SPONSORED LINK: STATEN ISLAND, NEW YORK As the emergency allocations for the Supplemental Nutrition Assistance Program (SNAP) end in March, beneficiaries will once again receive their regular monthly payments.
After nearly three years of helping people cope financially with the effects of the coronavirus (COVID-19) pandemic, the federal omnibus bill for the fiscal year 2023 that passed in December eliminated the monthly additional payments that had provided that relief.
Eighteen states had already stopped giving out the pandemic benefits before this month. Without the additional funds provided by the emergency allotments, SNAP households in 32 states, the District of Columbia, Guam, and the U.S. Virgin Islands will see a monthly decrease of at least $95.

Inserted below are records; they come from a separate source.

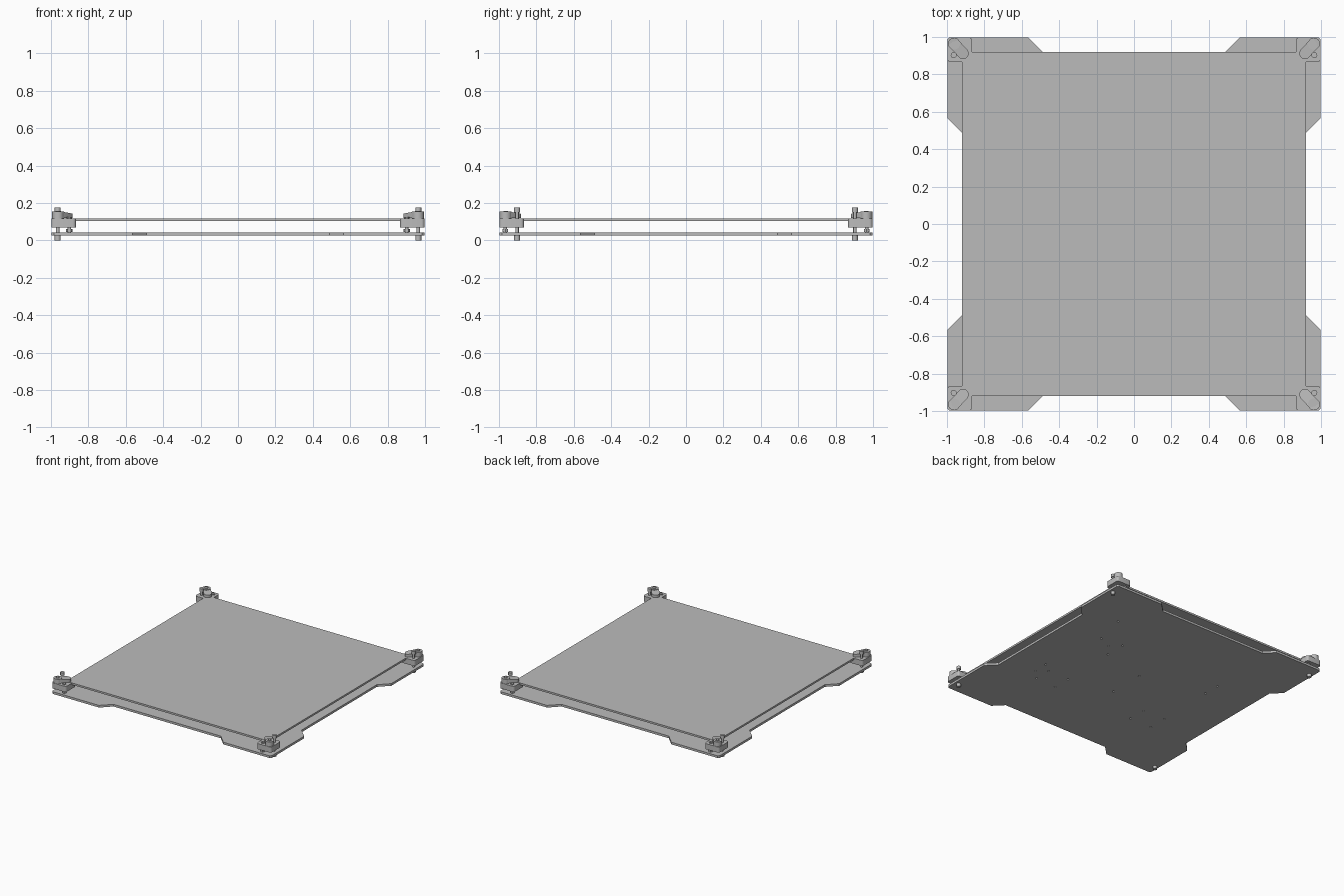
import bpy
import bmesh
from math import cos, sin, pi, atan2, hypot

if "Cube" in bpy.data.objects:
    bpy.data.objects.remove(bpy.data.objects["Cube"])

GREY = (0.5, 0.5, 0.5, 1)
grey = bpy.data.materials.new("plain grey")
grey.use_nodes = True
grey.diffuse_color = GREY
grey.node_tree.nodes["Principled BSDF"].inputs["Base Color"].default_value = GREY


def prisms(name, items):
    """One object from (outline, bottom, top) items; top may be a function of x, y."""
    bm = bmesh.new()
    for outline, low, high in items:
        top = high if callable(high) else (lambda x, y, h=high: h)
        a = [bm.verts.new((x, y, low)) for x, y in outline]
        b = [bm.verts.new((x, y, top(x, y))) for x, y in outline]
        bm.faces.new(a[::-1])
        bm.faces.new(b)
        n = len(a)
        for i in range(n):
            j = (i + 1) % n
            bm.faces.new((a[i], a[j], b[j], b[i]))
    bmesh.ops.recalc_face_normals(bm, faces=bm.faces)
    mesh = bpy.data.meshes.new(name)
    bm.to_mesh(mesh)
    bm.free()
    mesh.materials.append(grey)
    obj = bpy.data.objects.new(name, mesh)
    bpy.context.collection.objects.link(obj)
    return obj


def smooth(obj):
    bpy.ops.object.select_all(action='DESELECT')
    obj.select_set(True)
    bpy.context.view_layer.objects.active = obj
    bpy.ops.object.shade_smooth_by_angle()


def circle(x, y, r, n=20):
    return [(x + r * cos(2 * pi * i / n), y + r * sin(2 * pi * i / n)) for i in range(n)]


def rounded_box(x, y, half, r, n=5):
    pts = []
    for k, (sx, sy) in enumerate(((1, 1), (-1, 1), (-1, -1), (1, -1))):
        for i in range(n + 1):
            t = (k + i / n) * pi / 2
            pts.append((x + sx * (half - r) + r * cos(t), y + sy * (half - r) + r * sin(t)))
    return pts


def capsule(p, q, r, n=10):
    t = atan2(q[1] - p[1], q[0] - p[0])
    pts = []
    for c, start in ((q, t - pi / 2), (p, t + pi / 2)):
        pts += [(c[0] + r * cos(start + pi * i / n), c[1] + r * sin(start + pi * i / n))
                for i in range(n + 1)]
    return pts


# Lower plate: rounded corners, and a shallow recess along every side
side = [(0.985, -0.997), (0.997, -0.985), (0.997, -0.565), (0.92, -0.488),
        (0.92, 0.488), (0.997, 0.565)]
outline = []
for c, s in ((1, 0), (0, 1), (-1, 0), (0, -1)):
    outline += [(x * c - y * s, x * s + y * c) for x, y in side]
lower = prisms("lower_plate", [(outline, 0.025, 0.043)])

# Small mounting holes through the lower plate
holes = [(-.55, .32), (-.55, .18), (-.56, -.31), (-.56, -.47), (-.36, -.32), (-.36, -.47),
         (0, .06), (0, -.24), (.39, .33), (.47, .26), (.58, .31), (.39, .16), (.65, .59),
         (.38, -.32), (.38, -.47), (.65, -.26), (.57, -.32), (.65, -.38), (.57, -.46)]
drill = prisms("hole_cutter", [(circle(x, y, 0.008, 12), 0, 0.07) for x, y in holes])
drill.hide_render = True
drill.hide_viewport = True
drill.display_type = 'WIRE'
cut = lower.modifiers.new("holes", 'BOOLEAN')
cut.object = drill
cut.operation = 'DIFFERENCE'
cut.solver = 'EXACT'

# Upper plate
prisms("upper_plate", [([(-.92, -.92), (.92, -.92), (.92, .92), (-.92, .92)], 0.103, 0.118)])

# Corner fittings: holder block, swinging clamp, levelling screw and lock screw
for sx in (-1, 1):
    for sy in (-1, 1):
        tag = ("back" if sy > 0 else "front") + ("_left" if sx > 0 else "_right")
        block = prisms(tag + "_holder",
                       [(rounded_box(sx * 0.932, sy * 0.932, 0.066, 0.018), 0.07, 0.116)])
        smooth(block)

        pivot = (sx * 0.962, sy * 0.964)
        tip = (sx * 0.914, sy * 0.912)

        def slope(x, y):
            return 0.153 - 0.2 * max(0, hypot(x - pivot[0], y - pivot[1]) - 0.034)

        clamp = prisms(tag + "_clamp", [(capsule(pivot, tip, 0.03), 0.119, slope)])
        smooth(clamp)
        smooth(prisms(tag + "_clamp_boss", [(circle(*pivot, 0.032), 0.11, 0.153)]))
        prisms(tag + "_clamp_screw", [(circle(*pivot, 0.015, 6), 0.15, 0.158)])

        x, y = sx * 0.964, sy * 0.903
        smooth(prisms(tag + "_levelling_screw", [
            (circle(x, y, 0.009), 0.01, 0.17),
            (circle(x, y, 0.016), 0.0, 0.025),
            (circle(x, y, 0.016), 0.15, 0.175)]))

        x, y = sx * 0.902, sy * 0.966
        smooth(prisms(tag + "_lock_screw", [
            (circle(x, y, 0.009), 0.03, 0.125),
            (circle(x, y, 0.017, 6), 0.046, 0.062),
            (circle(x, y, 0.015, 6), 0.112, 0.124)]))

States like California, Texas, and New York, which are among the most populated in the country, fall into this category.
Many New Yorkers’ ability to make ends meet has depended on Supplemental Nutrition Assistance Program (SNAP) benefits, which are doled out by the New York State Office of Temporary Disability and Assistance (OTDA).
According to OTDA’s most current report, by December 2022, more than 1.6 million households across the state, including more than 2.8 million New Yorkers, were enrolled in SNAP.
Monthly SNAP payouts saw a 12.5% boost in October 2022, compared to levels seen before the epidemic. Despite this, rising prices have made life difficult for SNAP recipients.
Access to Food Banks and Other Food Assistance Programs
Women who are pregnant or breastfeeding and children under the age of five who receive SNAP may be eligible for the Special Supplemental Nutrition Program for Women, Infants, and Children (WIC).
Discounts on residential internet expenses are available through programs like the Affordable Connectivity Program, which can also assist ease household costs.
Potentially related programs for New York’s SNAP participants are:
- Coupon programs like FreshConnect, Double Up Food Bucks, and NYC Health Bucks make it easier to shop for healthy groceries at places like farmers’ markets and grocery stores.
- Help with home heating costs is available through HEAP.
- Help with food costs from local pantries.
City Harvest’s interactive map helps New York City residents locate free food distribution centers in their neighborhoods. Places including soup kitchens, food pantries, and community fridges are included in the list.
Partners in Distribution at Harvest and City Harvest’s Mobile Markets.